What needs to be done: Your response should contain every line from the data below that holds the string "grey".

Stored entries:
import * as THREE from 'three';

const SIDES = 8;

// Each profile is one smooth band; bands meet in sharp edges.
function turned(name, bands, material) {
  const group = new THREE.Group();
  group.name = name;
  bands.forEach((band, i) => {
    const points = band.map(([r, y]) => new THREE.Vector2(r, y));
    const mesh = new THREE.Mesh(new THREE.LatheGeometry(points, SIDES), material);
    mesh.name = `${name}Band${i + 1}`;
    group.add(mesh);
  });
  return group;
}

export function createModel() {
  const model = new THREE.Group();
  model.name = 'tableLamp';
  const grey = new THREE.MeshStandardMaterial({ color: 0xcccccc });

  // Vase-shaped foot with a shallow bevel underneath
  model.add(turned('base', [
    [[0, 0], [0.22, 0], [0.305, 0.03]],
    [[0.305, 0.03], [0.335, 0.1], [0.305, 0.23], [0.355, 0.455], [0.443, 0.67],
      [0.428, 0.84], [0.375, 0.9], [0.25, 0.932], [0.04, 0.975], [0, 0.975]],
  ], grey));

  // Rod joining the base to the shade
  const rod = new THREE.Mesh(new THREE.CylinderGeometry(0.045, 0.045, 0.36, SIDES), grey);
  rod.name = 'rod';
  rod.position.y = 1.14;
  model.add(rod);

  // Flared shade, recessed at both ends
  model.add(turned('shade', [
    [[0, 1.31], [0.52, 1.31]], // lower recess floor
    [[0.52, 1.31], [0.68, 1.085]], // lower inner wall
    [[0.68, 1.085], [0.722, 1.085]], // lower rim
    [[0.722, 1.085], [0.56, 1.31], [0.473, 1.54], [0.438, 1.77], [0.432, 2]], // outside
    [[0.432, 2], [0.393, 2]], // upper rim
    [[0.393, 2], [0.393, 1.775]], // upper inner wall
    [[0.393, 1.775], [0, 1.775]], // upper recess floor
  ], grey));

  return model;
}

Answer below:
  const grey = new THREE.MeshStandardMaterial({ color: 0xcccccc });
  ], grey));
  const rod = new THREE.Mesh(new THREE.CylinderGeometry(0.045, 0.045, 0.36, SIDES), grey);
  ], grey));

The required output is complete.